---------- Dataset entries

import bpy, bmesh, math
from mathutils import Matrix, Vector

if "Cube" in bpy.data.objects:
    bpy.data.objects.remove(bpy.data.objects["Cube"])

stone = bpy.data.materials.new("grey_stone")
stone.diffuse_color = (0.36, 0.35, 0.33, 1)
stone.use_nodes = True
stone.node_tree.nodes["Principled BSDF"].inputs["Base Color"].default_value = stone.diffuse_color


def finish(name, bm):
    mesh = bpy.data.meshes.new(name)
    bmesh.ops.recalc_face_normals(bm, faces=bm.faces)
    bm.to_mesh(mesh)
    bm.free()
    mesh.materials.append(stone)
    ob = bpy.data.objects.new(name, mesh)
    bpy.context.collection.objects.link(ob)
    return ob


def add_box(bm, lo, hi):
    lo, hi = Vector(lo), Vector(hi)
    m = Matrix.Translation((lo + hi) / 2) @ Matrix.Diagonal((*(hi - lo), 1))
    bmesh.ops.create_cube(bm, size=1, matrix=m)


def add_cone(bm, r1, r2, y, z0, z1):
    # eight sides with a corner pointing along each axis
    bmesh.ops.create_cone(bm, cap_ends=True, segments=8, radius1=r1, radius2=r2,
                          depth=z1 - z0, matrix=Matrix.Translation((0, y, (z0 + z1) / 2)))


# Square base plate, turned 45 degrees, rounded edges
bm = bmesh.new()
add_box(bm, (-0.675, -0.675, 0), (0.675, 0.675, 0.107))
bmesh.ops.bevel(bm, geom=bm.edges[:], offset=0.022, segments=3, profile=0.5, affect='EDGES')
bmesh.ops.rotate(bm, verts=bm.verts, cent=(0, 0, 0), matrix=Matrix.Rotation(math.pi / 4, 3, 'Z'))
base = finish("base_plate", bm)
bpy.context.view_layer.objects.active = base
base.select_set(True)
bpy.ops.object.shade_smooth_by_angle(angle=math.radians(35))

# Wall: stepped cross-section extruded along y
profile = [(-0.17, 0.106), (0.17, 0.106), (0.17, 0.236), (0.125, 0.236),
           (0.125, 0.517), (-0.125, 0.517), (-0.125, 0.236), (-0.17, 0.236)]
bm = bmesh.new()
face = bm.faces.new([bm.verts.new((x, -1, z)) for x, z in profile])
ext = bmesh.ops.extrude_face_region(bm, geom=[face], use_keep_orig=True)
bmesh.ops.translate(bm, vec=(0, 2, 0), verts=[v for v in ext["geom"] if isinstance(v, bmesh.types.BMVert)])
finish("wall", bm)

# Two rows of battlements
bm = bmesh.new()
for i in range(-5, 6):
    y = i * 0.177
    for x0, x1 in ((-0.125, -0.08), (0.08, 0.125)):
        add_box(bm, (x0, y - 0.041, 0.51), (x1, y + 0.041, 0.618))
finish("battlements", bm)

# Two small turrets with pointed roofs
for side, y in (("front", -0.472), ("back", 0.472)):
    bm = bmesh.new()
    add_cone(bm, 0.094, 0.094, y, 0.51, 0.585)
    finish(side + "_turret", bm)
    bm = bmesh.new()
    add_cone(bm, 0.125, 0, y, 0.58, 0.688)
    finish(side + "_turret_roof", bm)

--------------------
---------- Dataset entries

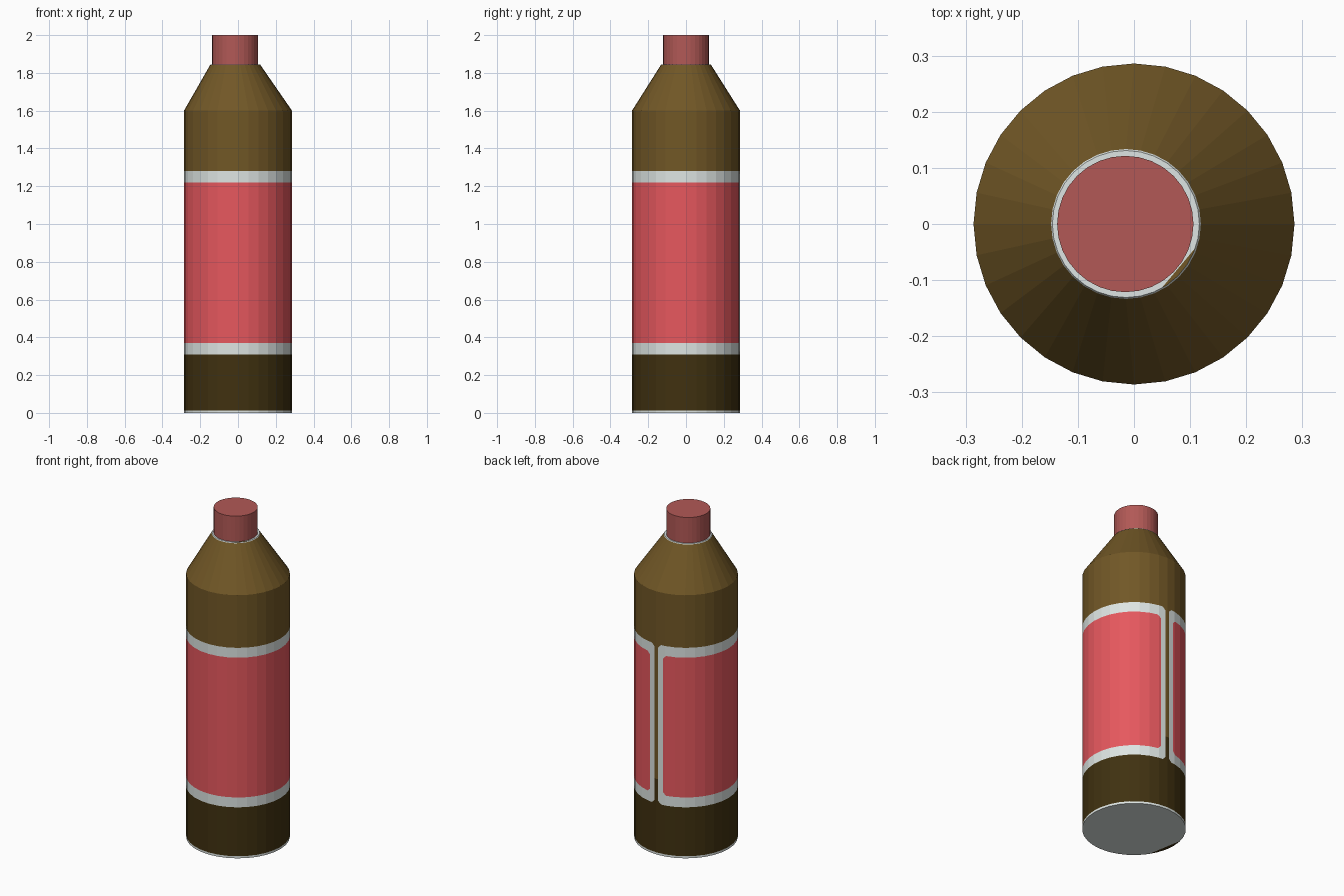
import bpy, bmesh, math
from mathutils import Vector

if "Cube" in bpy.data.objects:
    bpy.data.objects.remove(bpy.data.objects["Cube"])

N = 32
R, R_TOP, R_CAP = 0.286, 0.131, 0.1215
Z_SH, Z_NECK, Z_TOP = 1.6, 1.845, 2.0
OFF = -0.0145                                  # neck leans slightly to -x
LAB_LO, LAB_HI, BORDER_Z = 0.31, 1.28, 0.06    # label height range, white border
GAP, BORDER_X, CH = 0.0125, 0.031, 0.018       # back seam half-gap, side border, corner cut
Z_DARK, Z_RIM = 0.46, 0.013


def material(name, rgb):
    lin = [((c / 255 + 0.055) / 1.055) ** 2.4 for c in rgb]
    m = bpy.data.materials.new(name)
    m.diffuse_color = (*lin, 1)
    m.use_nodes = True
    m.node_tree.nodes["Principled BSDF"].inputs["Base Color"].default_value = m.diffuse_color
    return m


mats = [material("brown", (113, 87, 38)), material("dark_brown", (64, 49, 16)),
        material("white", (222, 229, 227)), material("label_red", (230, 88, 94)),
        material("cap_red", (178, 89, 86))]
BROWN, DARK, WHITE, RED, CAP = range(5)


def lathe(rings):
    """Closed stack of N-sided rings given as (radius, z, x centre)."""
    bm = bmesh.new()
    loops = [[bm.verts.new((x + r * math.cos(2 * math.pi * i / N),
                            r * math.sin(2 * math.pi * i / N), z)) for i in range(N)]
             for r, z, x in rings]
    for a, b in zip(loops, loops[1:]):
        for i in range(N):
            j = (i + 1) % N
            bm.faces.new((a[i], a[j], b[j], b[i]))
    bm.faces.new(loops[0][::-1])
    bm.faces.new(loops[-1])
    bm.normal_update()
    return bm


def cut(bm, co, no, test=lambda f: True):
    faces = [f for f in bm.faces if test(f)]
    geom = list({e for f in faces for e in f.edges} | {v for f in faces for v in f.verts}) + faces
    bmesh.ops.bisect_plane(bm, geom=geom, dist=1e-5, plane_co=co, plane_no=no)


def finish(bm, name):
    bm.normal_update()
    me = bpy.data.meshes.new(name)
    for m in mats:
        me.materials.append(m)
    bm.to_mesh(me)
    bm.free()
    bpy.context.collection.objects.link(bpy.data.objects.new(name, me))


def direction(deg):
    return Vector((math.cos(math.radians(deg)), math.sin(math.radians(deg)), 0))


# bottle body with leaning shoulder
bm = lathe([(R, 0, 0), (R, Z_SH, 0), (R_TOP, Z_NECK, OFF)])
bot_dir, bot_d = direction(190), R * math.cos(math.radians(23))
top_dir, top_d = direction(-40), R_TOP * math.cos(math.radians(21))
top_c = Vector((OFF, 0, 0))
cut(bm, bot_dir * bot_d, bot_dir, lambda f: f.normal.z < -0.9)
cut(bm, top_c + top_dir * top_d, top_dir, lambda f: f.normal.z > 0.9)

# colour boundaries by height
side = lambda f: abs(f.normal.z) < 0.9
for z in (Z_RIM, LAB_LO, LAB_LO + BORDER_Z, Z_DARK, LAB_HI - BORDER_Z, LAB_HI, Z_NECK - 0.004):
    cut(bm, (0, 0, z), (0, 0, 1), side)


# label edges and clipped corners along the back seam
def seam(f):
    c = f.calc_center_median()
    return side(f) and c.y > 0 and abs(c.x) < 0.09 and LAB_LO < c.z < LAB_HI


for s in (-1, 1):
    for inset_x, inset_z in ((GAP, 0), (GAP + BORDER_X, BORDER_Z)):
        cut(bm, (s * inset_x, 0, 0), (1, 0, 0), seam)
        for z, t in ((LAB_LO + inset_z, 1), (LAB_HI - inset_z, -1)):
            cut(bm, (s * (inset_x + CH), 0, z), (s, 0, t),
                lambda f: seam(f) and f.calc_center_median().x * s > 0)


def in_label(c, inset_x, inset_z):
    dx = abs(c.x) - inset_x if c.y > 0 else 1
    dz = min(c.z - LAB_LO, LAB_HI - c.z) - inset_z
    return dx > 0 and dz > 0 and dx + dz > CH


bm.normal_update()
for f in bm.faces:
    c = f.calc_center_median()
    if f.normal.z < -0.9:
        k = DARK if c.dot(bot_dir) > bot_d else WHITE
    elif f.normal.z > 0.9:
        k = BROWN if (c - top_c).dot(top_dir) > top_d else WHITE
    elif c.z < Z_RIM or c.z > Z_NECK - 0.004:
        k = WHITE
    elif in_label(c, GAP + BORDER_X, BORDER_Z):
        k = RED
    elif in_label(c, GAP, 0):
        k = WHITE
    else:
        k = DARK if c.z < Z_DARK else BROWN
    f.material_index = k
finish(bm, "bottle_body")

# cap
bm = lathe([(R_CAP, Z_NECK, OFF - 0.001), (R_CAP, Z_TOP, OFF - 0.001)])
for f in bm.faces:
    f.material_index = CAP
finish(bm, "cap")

--------------------
---------- Dataset entries

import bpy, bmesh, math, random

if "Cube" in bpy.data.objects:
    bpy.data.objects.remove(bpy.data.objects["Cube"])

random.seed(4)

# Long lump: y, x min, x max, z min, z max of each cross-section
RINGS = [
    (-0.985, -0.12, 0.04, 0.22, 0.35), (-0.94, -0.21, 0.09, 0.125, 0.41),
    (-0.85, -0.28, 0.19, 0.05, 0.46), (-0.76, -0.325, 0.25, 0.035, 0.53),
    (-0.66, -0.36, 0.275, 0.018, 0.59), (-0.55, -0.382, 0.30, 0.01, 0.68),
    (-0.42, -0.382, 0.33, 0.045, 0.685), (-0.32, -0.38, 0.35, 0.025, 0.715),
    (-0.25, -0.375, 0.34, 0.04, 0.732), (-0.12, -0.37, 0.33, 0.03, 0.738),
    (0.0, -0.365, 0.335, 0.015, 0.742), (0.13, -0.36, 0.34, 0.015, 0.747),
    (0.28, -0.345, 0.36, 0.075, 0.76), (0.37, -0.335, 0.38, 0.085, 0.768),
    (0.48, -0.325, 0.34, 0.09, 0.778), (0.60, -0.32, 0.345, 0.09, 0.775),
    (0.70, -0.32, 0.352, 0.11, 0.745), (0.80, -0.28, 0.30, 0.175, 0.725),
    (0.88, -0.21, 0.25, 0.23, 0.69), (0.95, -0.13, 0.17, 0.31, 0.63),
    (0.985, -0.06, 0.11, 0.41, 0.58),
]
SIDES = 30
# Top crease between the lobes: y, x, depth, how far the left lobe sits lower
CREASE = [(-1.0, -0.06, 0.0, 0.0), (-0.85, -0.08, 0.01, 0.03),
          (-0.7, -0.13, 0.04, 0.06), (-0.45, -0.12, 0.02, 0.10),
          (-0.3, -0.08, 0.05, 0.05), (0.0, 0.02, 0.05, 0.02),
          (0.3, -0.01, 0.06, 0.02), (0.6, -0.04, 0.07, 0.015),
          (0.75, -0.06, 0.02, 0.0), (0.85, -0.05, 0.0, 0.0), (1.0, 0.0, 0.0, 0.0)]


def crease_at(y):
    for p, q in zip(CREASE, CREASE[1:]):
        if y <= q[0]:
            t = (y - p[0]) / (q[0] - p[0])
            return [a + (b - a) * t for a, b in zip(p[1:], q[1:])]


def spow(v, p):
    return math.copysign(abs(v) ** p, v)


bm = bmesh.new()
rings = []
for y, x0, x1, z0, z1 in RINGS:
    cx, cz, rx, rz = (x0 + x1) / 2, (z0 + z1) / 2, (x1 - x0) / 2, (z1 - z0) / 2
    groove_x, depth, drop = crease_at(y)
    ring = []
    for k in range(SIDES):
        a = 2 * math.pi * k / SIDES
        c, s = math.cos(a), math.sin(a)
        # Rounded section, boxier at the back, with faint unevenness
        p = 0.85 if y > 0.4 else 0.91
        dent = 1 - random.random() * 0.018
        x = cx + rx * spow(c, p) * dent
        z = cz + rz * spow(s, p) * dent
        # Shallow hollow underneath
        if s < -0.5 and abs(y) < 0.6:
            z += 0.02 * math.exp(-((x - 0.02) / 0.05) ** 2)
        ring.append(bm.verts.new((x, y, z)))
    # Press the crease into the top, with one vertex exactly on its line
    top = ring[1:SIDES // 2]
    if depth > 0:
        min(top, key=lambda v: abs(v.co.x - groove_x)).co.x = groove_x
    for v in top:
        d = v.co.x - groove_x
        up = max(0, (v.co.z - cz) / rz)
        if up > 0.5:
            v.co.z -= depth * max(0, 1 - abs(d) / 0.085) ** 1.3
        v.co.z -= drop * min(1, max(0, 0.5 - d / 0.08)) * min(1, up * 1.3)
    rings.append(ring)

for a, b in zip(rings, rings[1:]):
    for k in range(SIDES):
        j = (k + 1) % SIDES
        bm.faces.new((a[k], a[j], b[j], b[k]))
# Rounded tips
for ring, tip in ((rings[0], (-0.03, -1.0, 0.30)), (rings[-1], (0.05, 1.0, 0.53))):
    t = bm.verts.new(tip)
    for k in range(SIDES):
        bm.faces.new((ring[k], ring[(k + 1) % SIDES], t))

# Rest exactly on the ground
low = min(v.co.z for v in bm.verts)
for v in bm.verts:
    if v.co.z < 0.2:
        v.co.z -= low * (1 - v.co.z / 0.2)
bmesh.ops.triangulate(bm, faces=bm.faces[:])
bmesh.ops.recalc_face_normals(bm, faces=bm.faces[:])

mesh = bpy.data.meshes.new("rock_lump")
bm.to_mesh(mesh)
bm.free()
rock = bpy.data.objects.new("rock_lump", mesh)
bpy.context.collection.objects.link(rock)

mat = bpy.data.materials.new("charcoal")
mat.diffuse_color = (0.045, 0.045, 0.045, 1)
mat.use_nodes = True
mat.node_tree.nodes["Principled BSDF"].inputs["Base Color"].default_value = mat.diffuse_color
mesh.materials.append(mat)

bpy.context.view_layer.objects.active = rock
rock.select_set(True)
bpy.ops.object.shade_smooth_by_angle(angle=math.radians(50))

--------------------

About this task
In the entries above, count the lines that include "inputs" and write nothing but that number.

Output of the exercise
3